━━━━━ Data extracts ━━━━━
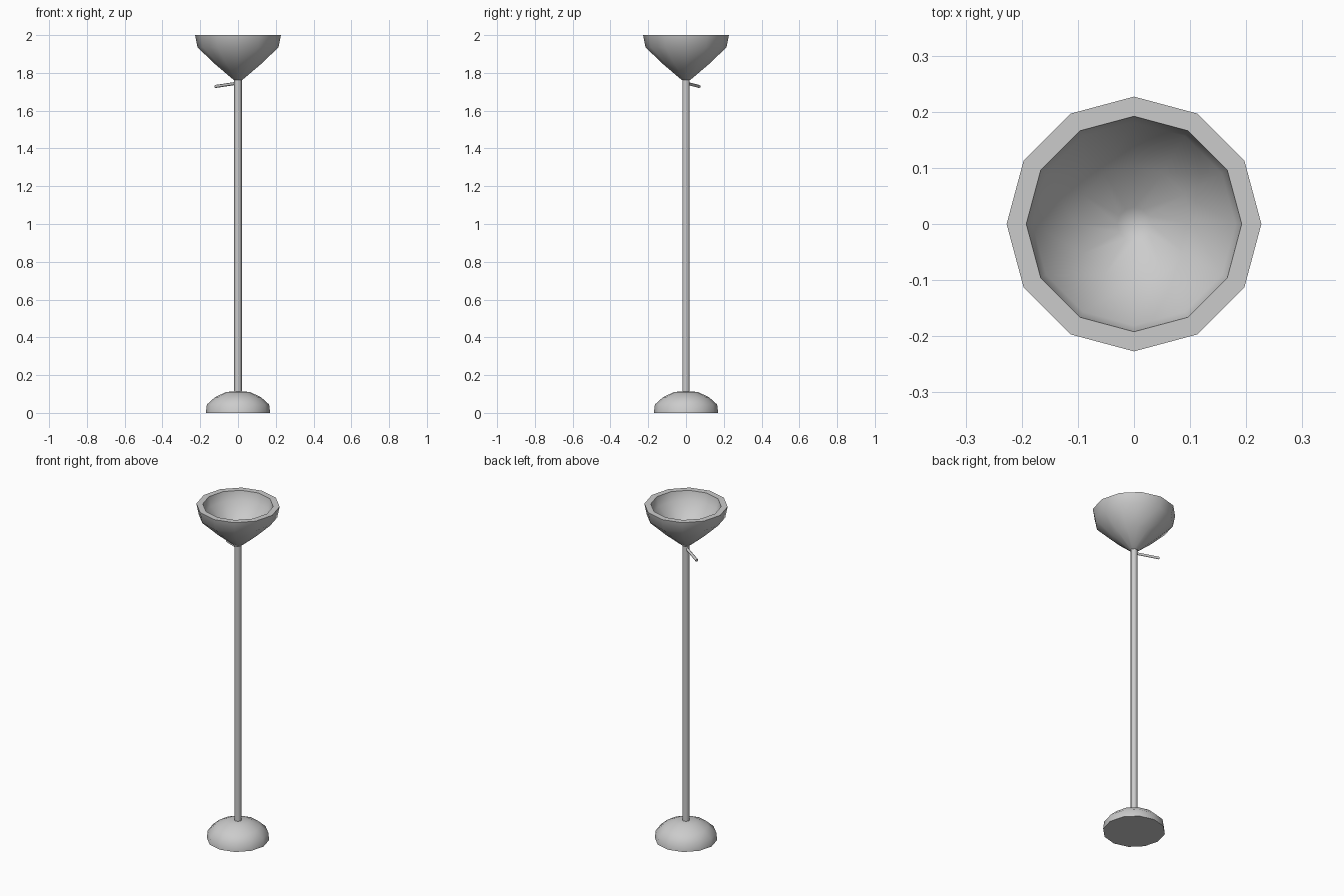
import bpy, bmesh
from math import cos, sin, pi, radians
from mathutils import Vector

if "Cube" in bpy.data.objects:
    bpy.data.objects.remove(bpy.data.objects["Cube"])


def finish(name, bm, smooth_angle):
    bmesh.ops.remove_doubles(bm, verts=bm.verts, dist=1e-5)
    bmesh.ops.recalc_face_normals(bm, faces=bm.faces)
    mesh = bpy.data.meshes.new(name)
    bm.to_mesh(mesh)
    bm.free()
    ob = bpy.data.objects.new(name, mesh)
    bpy.context.collection.objects.link(ob)
    bpy.ops.object.select_all(action='DESELECT')
    ob.select_set(True)
    bpy.context.view_layer.objects.active = ob
    bpy.ops.object.shade_smooth_by_angle(angle=radians(smooth_angle))
    return ob


def lathe(name, profile, sides, smooth_angle=50):
    """Revolve (radius, z) points about z; first and last points are on the axis."""
    bm = bmesh.new()
    rings = []
    for r, z in profile:
        if r == 0:
            rings.append([bm.verts.new((0, 0, z))] * sides)
        else:
            rings.append([bm.verts.new((r * cos(2 * pi * i / sides), r * sin(2 * pi * i / sides), z))
                          for i in range(sides)])
    for a, b in zip(rings, rings[1:]):
        for i in range(sides):
            j = (i + 1) % sides
            bm.faces.new(dict.fromkeys((a[i], a[j], b[j], b[i])))
    return finish(name, bm, smooth_angle)


# Domed foot
lathe("base", [(0, 0), (0.17, 0), (0.165, 0.044), (0.122, 0.083), (0.062, 0.111), (0, 0.115)], 12)

# Hexagonal pole
lathe("pole", [(0, 0.1), (0.021, 0.1), (0.021, 1.77), (0, 1.77)], 6, 65)

# Thick-walled bowl shade, open at the top
lathe("bowl_shade", [(0, 1.76), (0.022, 1.762), (0.12, 1.845), (0.214, 1.935), (0.227, 2.0),
                     (0.192, 2.0), (0.181, 1.945), (0.105, 1.872), (0.03, 1.81), (0, 1.803)], 12)

# Switch lever below the shade
start, end = Vector((0, 0, 1.746)), Vector((-0.121, 0.07, 1.728))
axis = end - start
bm = bmesh.new()
bmesh.ops.create_cone(bm, cap_ends=True, segments=6, radius1=0.008, radius2=0.008, depth=axis.length)
bmesh.ops.rotate(bm, verts=bm.verts, matrix=axis.to_track_quat('Z', 'Y').to_matrix())
bmesh.ops.translate(bm, verts=bm.verts, vec=(start + end) / 2)
finish("switch_lever", bm, 65)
━━━━━
> [Task details]
Every line above is to be duplicated exactly; no picture should be carried over.

> [The answer]
import bpy, bmesh
from math import cos, sin, pi, radians
from mathutils import Vector

if "Cube" in bpy.data.objects:
    bpy.data.objects.remove(bpy.data.objects["Cube"])


def finish(name, bm, smooth_angle):
    bmesh.ops.remove_doubles(bm, verts=bm.verts, dist=1e-5)
    bmesh.ops.recalc_face_normals(bm, faces=bm.faces)
    mesh = bpy.data.meshes.new(name)
    bm.to_mesh(mesh)
    bm.free()
    ob = bpy.data.objects.new(name, mesh)
    bpy.context.collection.objects.link(ob)
    bpy.ops.object.select_all(action='DESELECT')
    ob.select_set(True)
    bpy.context.view_layer.objects.active = ob
    bpy.ops.object.shade_smooth_by_angle(angle=radians(smooth_angle))
    return ob


def lathe(name, profile, sides, smooth_angle=50):
    """Revolve (radius, z) points about z; first and last points are on the axis."""
    bm = bmesh.new()
    rings = []
    for r, z in profile:
        if r == 0:
            rings.append([bm.verts.new((0, 0, z))] * sides)
        else:
            rings.append([bm.verts.new((r * cos(2 * pi * i / sides), r * sin(2 * pi * i / sides), z))
                          for i in range(sides)])
    for a, b in zip(rings, rings[1:]):
        for i in range(sides):
            j = (i + 1) % sides
            bm.faces.new(dict.fromkeys((a[i], a[j], b[j], b[i])))
    return finish(name, bm, smooth_angle)


# Domed foot
lathe("base", [(0, 0), (0.17, 0), (0.165, 0.044), (0.122, 0.083), (0.062, 0.111), (0, 0.115)], 12)

# Hexagonal pole
lathe("pole", [(0, 0.1), (0.021, 0.1), (0.021, 1.77), (0, 1.77)], 6, 65)

# Thick-walled bowl shade, open at the top
lathe("bowl_shade", [(0, 1.76), (0.022, 1.762), (0.12, 1.845), (0.214, 1.935), (0.227, 2.0),
                     (0.192, 2.0), (0.181, 1.945), (0.105, 1.872), (0.03, 1.81), (0, 1.803)], 12)

# Switch lever below the shade
start, end = Vector((0, 0, 1.746)), Vector((-0.121, 0.07, 1.728))
axis = end - start
bm = bmesh.new()
bmesh.ops.create_cone(bm, cap_ends=True, segments=6, radius1=0.008, radius2=0.008, depth=axis.length)
bmesh.ops.rotate(bm, verts=bm.verts, matrix=axis.to_track_quat('Z', 'Y').to_matrix())
bmesh.ops.translate(bm, verts=bm.verts, vec=(start + end) / 2)
finish("switch_lever", bm, 65)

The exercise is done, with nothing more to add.